Lenders to troubled Black Country infrastructure giant Carillion have rejected a rescue plan for the debt-laden group, it has emerged.
A business plan tabled by the group on Wednesday was knocked back because it failed to present a solid proposition for restructuring the business.
Sources have also told the Press Association that the proposal's methodology was found wanting but talks are ongoing.
It comes as the Government, pension authorities and stakeholders are meeting today in an attempt to thrash out a rescue package for the firm that would help it avoid collapse.
Carillion led the development of the Library of Birmingham, which opened in 2013, and is also working on the £700 million city centre Paradise project and last year won tunnelling contracts for high-speed rail line HS2.
But the listed, Wolverhampton-based group is struggling under £900 million of debt and a £590 million pension deficit so will use the meeting to discuss plans for securing its long-term future.
It has also been without a permanent chief executive since July when Richard Howson stepped down in the wake of the firm issuing a profit warning.

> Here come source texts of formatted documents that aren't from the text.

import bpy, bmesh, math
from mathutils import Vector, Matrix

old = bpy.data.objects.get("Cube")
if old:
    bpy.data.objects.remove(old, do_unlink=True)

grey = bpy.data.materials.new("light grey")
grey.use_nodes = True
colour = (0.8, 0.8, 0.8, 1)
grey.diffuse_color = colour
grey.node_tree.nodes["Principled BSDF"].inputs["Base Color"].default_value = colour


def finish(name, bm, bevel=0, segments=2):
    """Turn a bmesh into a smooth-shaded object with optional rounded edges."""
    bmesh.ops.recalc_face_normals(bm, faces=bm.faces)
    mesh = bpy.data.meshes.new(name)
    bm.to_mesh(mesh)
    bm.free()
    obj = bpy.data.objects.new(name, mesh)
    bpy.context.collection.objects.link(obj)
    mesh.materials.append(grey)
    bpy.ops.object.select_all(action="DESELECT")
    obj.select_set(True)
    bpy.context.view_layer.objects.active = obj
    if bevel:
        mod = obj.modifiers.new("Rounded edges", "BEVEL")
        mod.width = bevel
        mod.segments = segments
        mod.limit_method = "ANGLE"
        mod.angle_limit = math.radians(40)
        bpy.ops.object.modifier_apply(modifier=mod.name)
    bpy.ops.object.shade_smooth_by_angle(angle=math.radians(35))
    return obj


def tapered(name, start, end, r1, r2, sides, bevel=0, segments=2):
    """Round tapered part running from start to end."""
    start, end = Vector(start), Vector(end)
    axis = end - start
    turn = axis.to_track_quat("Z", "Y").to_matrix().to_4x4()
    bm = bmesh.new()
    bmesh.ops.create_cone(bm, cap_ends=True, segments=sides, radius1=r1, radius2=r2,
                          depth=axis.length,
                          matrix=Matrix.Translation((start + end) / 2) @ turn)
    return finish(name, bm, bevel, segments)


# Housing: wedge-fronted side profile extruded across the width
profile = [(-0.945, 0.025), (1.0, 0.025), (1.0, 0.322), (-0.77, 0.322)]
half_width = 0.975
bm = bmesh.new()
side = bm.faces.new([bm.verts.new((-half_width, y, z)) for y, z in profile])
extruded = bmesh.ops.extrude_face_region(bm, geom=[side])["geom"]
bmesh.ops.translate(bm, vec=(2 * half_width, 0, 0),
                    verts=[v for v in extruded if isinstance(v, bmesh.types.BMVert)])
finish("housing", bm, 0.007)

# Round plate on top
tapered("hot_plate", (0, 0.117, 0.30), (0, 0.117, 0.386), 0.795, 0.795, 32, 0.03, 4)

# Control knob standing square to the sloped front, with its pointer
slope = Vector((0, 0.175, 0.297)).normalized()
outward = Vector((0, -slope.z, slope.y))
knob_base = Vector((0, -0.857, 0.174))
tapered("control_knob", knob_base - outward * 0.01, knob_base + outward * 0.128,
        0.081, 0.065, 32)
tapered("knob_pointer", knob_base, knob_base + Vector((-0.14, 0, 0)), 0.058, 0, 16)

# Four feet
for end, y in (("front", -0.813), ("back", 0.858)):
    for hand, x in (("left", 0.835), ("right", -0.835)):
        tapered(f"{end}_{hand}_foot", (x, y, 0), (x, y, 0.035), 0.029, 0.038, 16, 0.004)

And last week an investigation was launched by the Financial Conduct Authority into the timeliness and content of announcements made by Carillion during a seven-month period.
Unions have urged the Government to step in to protect 19,500 jobs that are now at risk.
Shadow business secretary Rebecca Long-Bailey said: "The collapse of Carillion could provoke a serious crisis.
"It would have major implications for the outsourced government contracts the company holds as well as the firm's thousands of workers, those in the supply chain and those who rely on Carillion's pension fund.
"The Government, which, despite warnings, carried on with its programme of outsourcing public services to this company, must stand ready to bring these contracts back into public control, stabilise the situation and safeguard our public services."
Talks between the group and lenders HSBC, Barclays, Santander and Royal Bank of Scotland have centred on options to reduce debts, recapitalise or restructure the group's balance sheet.
A Government spokeswoman said: "Carillion is a major supplier to the Government, with a number of long-term contracts.
"We are committed to maintaining a healthy supplier market and work closely with our key suppliers.
"The company has kept us informed of the steps it is taking to restructure the business."
The Pensions Regulator would not comment on whether it was attending specific meetings, but a spokesman said: "We have been and remain closely involved in discussions with Carillion and the trustees of the pension schemes as this situation has unfolded.
"We will not comment further unless it becomes appropriate to do so."
Rehana Azam, national officer of the GMB union, said: "First and foremost, workers' jobs must be protected.
"It's not right that GMB members working for Carillion should face uncertainty and insecurity through no fault of their own.
"Handing Carillion bosses a blank cheque bailout is completely unacceptable - company bosses should not be rewarded for failure with public money."
A statement from Carillion said: "The company met with representatives of its creditor groups to present its business plan on January 10, 2018.
"Further to this presentation, Carillion continues to engage in constructive discussions with a range of financial and other stakeholders regarding options to reduce debt and strengthen the group's balance sheet.
"Suggestions that Carillion's business plan has been rejected by stakeholders are incorrect.
"It is too early to predict the outcome of these discussions but Carillion expects that any such agreement is likely to involve the raising of new capital and the conversion of existing financial indebtedness to equity which would result in significant dilution to existing shareholders.
"As part of its engagement with stakeholders, Carillion is in constructive dialogue in relation to additional short term financing while the longer term discussions are continuing."